Note from BW of Brazil: Actress Juliana Alves has been previously featured here on the blog and has made a name for herselfin various novelas and during annual Carnaval celebrations in Rio de Janeiro. Juliana is also not afraid to speak her mind on social ills, disappointments and problems in Brazilian society, particularly those facing Afro-Brazilians in general and especially black women. In the piece below, taken from a special issue of TPM magazine on Afro-Brazilians and racism, Alves reveals her thoughts on the struggle for justice and representation.
A desire for change
by Felipe Maia
The actress Juliana Alves, 32, has been a member of the NGO Criola and in the recent Carnival, she embodied the “Rainha de Bateria” (Queen of the Drumbeat) for the Unidos da Tijuca Samba School. She believes that black women are the most vulnerable in society.
“I could be the contradiction in person. I have experienced many instances that almost made me give up being the ‘Queen of the Drumbeat’ in Carnival, examples of a sexist universe worshiped in Brazil, but I think it’s important that our culture have its own identity. When I place myself in front of a samba school, a structure in which the woman is often devalued, I experience my culture as a political act. I try to position myself as part of the school, but, above all, as a black woman that deserves respect.
Dance was my first channel of expression, since I was little. My parents have always been very appreciative of the arts, as well as being socially engaged. When I was a kid, two kids offended me and my sister. They said we were monkeys while their father laughed. This image showed me that, racism was a problem in that family. When I experience such an episode, I know I’m in the right place – who is in the wrong place is racist. My interpretation would be different if it were not the discourse of my parents.
Even so, what most moves me as a human being is understanding how society, including people who love us, are capable, before an act of injustice, to let themselves be taken by an archaic reference to racism and sexism. How do they manage to think, ‘If you have suffered this, was it something you did’? They indulge in a more comfortable thought in order not to have to transform themselves also. It saddens me that people would rather believe in sexist and racist reality that they construct because it is more comfortable.

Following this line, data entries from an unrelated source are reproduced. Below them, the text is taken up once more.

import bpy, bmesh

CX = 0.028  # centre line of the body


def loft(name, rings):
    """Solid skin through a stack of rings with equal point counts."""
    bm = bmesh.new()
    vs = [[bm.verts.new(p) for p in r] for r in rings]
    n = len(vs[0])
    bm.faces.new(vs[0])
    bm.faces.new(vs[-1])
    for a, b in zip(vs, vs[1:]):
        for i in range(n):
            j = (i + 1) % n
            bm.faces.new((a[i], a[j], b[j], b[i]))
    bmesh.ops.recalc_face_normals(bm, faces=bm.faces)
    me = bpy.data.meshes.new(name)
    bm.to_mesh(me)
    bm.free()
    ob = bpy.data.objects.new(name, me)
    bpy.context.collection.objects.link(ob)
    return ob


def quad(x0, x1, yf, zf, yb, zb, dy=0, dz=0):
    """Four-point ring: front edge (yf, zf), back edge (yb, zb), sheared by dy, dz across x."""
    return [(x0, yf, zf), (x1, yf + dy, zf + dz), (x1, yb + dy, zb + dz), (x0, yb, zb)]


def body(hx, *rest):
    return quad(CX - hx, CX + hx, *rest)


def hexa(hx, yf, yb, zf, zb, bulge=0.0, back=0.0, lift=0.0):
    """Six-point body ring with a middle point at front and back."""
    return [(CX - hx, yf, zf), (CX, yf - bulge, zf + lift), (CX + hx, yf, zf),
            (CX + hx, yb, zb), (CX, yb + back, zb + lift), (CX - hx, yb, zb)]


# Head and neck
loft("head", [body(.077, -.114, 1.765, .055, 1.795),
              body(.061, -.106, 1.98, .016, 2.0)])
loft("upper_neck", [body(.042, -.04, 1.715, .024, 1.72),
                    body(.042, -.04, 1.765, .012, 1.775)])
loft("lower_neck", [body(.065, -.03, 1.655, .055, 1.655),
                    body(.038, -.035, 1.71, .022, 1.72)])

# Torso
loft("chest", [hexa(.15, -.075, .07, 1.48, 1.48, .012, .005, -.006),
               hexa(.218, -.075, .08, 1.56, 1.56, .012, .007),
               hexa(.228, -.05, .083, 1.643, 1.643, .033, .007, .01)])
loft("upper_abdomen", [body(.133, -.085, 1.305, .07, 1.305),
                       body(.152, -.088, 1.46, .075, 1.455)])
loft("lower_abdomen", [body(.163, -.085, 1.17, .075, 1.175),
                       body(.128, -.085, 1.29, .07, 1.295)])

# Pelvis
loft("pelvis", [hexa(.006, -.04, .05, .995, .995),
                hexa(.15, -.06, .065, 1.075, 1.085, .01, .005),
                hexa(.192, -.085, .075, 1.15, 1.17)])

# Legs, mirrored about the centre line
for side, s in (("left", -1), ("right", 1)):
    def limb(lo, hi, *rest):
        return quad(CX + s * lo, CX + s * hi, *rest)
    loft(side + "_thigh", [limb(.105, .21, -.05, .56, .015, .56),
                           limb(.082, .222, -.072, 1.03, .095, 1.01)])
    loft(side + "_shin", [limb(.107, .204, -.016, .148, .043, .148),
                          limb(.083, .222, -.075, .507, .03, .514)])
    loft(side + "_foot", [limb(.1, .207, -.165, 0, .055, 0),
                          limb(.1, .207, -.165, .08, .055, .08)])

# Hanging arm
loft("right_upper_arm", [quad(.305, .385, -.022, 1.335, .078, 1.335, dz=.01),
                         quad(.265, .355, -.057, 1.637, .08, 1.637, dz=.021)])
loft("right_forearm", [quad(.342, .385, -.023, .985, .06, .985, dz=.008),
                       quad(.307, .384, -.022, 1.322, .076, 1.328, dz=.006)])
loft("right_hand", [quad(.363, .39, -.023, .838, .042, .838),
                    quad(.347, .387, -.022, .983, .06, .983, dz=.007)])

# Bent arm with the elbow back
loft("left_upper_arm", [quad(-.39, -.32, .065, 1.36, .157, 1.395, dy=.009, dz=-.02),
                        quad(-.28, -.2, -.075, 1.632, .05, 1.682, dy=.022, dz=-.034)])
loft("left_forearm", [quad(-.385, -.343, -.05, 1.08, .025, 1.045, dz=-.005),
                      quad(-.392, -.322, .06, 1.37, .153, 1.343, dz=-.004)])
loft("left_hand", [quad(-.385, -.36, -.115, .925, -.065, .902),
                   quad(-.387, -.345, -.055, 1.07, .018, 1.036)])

About two years ago my nieces and I went to a restaurant and, in the waiting area there was a playground for the kids to amuse themselves. The children were playing and a girl told them: ‘This is not the place for menina morena (brown girls), go play over there!’ When one of them came running to tell me what happened, I said, ‘Go back and keep on playing!’ It took me a while to compose myself from this situation because I knew what they were experiencing. These are experiences that, when we overcome (them), we need to pass it on to the children. Seek to make them react in case they go through this too.

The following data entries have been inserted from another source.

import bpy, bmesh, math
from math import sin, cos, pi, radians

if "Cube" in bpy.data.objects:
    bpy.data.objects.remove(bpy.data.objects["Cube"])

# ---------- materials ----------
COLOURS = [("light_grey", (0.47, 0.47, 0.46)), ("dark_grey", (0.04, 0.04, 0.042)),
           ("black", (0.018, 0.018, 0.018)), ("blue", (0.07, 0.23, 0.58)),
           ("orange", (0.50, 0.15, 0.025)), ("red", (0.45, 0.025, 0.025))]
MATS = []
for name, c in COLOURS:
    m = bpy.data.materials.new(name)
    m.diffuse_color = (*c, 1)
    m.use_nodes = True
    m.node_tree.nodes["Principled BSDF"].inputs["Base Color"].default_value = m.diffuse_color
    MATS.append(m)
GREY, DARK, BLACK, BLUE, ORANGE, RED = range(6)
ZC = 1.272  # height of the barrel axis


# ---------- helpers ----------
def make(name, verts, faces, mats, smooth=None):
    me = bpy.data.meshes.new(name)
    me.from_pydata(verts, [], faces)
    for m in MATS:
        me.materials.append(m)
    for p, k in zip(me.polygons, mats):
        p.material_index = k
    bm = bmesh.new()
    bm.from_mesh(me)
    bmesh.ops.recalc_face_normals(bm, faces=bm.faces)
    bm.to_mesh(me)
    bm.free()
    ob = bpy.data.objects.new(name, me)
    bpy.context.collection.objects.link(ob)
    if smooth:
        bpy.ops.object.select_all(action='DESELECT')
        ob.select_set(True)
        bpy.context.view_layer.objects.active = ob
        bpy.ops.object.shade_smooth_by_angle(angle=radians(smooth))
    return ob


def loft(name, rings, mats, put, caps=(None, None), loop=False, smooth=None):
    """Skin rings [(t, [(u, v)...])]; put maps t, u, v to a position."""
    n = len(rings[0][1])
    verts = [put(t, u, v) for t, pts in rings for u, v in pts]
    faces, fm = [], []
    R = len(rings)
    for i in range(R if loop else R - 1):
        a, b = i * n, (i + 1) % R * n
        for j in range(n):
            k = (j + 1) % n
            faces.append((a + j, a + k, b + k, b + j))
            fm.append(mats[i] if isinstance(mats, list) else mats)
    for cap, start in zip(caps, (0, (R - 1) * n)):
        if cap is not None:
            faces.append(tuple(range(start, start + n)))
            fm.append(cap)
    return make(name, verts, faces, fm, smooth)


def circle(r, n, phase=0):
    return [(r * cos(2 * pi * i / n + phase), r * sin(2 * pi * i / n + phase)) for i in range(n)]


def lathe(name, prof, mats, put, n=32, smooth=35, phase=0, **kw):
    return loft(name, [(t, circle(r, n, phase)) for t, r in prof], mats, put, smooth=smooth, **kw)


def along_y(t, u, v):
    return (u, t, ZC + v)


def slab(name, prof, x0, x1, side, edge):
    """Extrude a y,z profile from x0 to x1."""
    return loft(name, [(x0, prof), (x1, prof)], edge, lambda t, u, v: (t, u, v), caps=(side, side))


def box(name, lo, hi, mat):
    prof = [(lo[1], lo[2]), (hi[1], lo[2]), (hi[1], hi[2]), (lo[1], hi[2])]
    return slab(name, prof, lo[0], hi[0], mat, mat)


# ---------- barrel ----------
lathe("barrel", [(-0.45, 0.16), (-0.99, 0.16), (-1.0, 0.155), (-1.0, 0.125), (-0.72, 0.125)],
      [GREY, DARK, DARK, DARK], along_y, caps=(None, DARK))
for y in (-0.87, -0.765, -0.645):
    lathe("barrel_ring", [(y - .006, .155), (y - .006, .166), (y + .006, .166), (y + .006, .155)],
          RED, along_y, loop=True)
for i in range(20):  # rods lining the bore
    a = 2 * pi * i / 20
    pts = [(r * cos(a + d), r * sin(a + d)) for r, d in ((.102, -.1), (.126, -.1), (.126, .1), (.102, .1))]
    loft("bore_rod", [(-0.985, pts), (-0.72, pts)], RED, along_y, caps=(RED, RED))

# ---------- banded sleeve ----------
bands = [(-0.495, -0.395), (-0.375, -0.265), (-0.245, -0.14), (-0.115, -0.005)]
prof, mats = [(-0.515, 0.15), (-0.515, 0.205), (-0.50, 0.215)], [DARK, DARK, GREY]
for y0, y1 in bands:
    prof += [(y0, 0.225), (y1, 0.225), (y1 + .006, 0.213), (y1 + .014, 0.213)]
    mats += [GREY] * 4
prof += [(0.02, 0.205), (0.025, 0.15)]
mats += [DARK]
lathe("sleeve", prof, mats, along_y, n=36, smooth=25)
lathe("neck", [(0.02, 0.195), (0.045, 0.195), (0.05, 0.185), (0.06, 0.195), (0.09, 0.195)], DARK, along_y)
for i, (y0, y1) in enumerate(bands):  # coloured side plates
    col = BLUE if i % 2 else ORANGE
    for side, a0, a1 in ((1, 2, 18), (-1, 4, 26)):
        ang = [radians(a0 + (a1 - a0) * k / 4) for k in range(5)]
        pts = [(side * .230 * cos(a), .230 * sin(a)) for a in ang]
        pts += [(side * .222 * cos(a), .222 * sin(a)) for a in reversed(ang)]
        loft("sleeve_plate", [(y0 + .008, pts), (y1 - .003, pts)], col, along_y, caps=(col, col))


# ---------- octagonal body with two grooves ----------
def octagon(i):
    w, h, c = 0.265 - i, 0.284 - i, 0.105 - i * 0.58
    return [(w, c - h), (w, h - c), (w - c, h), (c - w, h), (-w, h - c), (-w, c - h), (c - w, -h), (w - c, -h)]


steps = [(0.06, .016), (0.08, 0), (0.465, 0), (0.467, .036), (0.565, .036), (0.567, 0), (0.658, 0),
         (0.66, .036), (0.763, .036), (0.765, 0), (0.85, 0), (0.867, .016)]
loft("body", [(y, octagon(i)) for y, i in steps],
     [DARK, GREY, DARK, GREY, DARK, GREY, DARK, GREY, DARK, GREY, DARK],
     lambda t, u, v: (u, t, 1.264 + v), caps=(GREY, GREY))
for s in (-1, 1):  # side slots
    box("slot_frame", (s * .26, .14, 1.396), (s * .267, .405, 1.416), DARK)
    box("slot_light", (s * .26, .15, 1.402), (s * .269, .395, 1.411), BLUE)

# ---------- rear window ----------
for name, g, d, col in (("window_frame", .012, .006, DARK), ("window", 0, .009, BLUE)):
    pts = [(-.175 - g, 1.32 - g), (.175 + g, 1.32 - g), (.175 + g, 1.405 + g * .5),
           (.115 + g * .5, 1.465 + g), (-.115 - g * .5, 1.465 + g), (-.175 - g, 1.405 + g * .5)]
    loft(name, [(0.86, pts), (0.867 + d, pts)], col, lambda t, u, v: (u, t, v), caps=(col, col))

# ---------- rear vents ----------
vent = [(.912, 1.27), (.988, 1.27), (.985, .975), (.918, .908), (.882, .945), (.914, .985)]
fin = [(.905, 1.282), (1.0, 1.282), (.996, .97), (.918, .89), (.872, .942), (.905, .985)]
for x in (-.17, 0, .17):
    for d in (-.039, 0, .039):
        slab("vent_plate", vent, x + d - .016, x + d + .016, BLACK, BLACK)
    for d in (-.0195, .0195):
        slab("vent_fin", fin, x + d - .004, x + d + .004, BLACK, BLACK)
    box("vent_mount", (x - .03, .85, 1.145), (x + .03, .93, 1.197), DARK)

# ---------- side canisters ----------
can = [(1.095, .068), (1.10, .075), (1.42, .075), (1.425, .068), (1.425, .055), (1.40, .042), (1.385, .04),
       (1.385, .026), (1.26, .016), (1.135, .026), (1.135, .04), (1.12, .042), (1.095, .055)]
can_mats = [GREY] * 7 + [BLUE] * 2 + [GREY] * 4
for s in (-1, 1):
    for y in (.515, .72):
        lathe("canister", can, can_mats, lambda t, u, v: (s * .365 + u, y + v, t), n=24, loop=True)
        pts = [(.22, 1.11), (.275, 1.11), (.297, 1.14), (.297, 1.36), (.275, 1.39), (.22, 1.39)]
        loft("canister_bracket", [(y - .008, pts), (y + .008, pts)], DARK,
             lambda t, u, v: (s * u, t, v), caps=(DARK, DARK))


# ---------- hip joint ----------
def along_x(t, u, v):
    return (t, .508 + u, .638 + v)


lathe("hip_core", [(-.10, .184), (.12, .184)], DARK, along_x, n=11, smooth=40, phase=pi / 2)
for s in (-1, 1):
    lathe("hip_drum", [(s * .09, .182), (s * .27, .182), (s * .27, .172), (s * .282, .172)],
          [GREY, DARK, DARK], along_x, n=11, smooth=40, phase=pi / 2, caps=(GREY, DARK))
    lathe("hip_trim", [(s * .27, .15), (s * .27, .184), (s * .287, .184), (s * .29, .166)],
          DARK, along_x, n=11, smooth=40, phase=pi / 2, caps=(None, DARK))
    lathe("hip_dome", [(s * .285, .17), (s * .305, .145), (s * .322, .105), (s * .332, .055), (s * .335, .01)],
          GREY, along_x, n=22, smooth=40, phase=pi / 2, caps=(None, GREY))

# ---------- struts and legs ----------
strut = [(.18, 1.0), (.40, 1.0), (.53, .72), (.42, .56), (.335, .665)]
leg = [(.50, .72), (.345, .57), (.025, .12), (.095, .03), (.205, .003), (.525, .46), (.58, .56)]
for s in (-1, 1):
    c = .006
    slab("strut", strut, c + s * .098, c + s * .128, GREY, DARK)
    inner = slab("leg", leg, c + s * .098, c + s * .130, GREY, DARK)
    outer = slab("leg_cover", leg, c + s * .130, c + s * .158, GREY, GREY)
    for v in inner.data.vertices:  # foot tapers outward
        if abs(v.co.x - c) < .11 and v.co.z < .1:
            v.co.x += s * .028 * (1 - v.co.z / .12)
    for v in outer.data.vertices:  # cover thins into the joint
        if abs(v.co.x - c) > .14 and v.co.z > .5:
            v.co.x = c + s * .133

These are examples of how, despite our warrior, competent and creative people, there are still ignorant people feeding this retrogression. I think Brazil is a very racist country. The case of Claudia Silva Ferreira, the black woman dragged by Military Police car in Rio de Janeiro, is racism. The case of Vinícius Romão de Souza, the black actor wrongfully imprisoned, is another example. Given the facts there are no arguments. And, in that context, black women are the most vulnerable in society.
Because of this, it is very important for our movement that we have visibility. I witnessed my nieces seeing Taís Araújo starring in the prime time novela, Viver a vida (2009), and asking: ‘Who is she?’ Taís appeared and paraded, she was applauded and cried. The girls began to realize that this character mattered. Lara, my niece who appears in this story, is the oldest of them. At that time, she was going through an identity crisis, she had just entered kindergarten and would say that she was ugly, she felt inferior. In these days of crisis, I showed her the character in the novels and said, ‘Look how beautiful her hair is! Look at her skin tone, the same as yours!’ After a few seconds, Lara said, ‘Titia (Auntie), I love her.’ When you see a great engineer, a great doctor, you see yourself there and go after this. Opportunities often come, but you have to believe in this a lot to reach them.
I speak with a willingness to change this situation. I advocate measures such as quotas for blacks in universities because they break barriers constructed by a historic mistake. Likewise, thanks to the Movimento Negro (black movement), we have a greater number of blacks on television and in Brazilian cinema. It’s important to have visibility. When my little nieces see successful black characters on TV, they identify with them. As an actress, the success and impact of my work are instruments of social transformation. I am, besides an artist, a citizen.”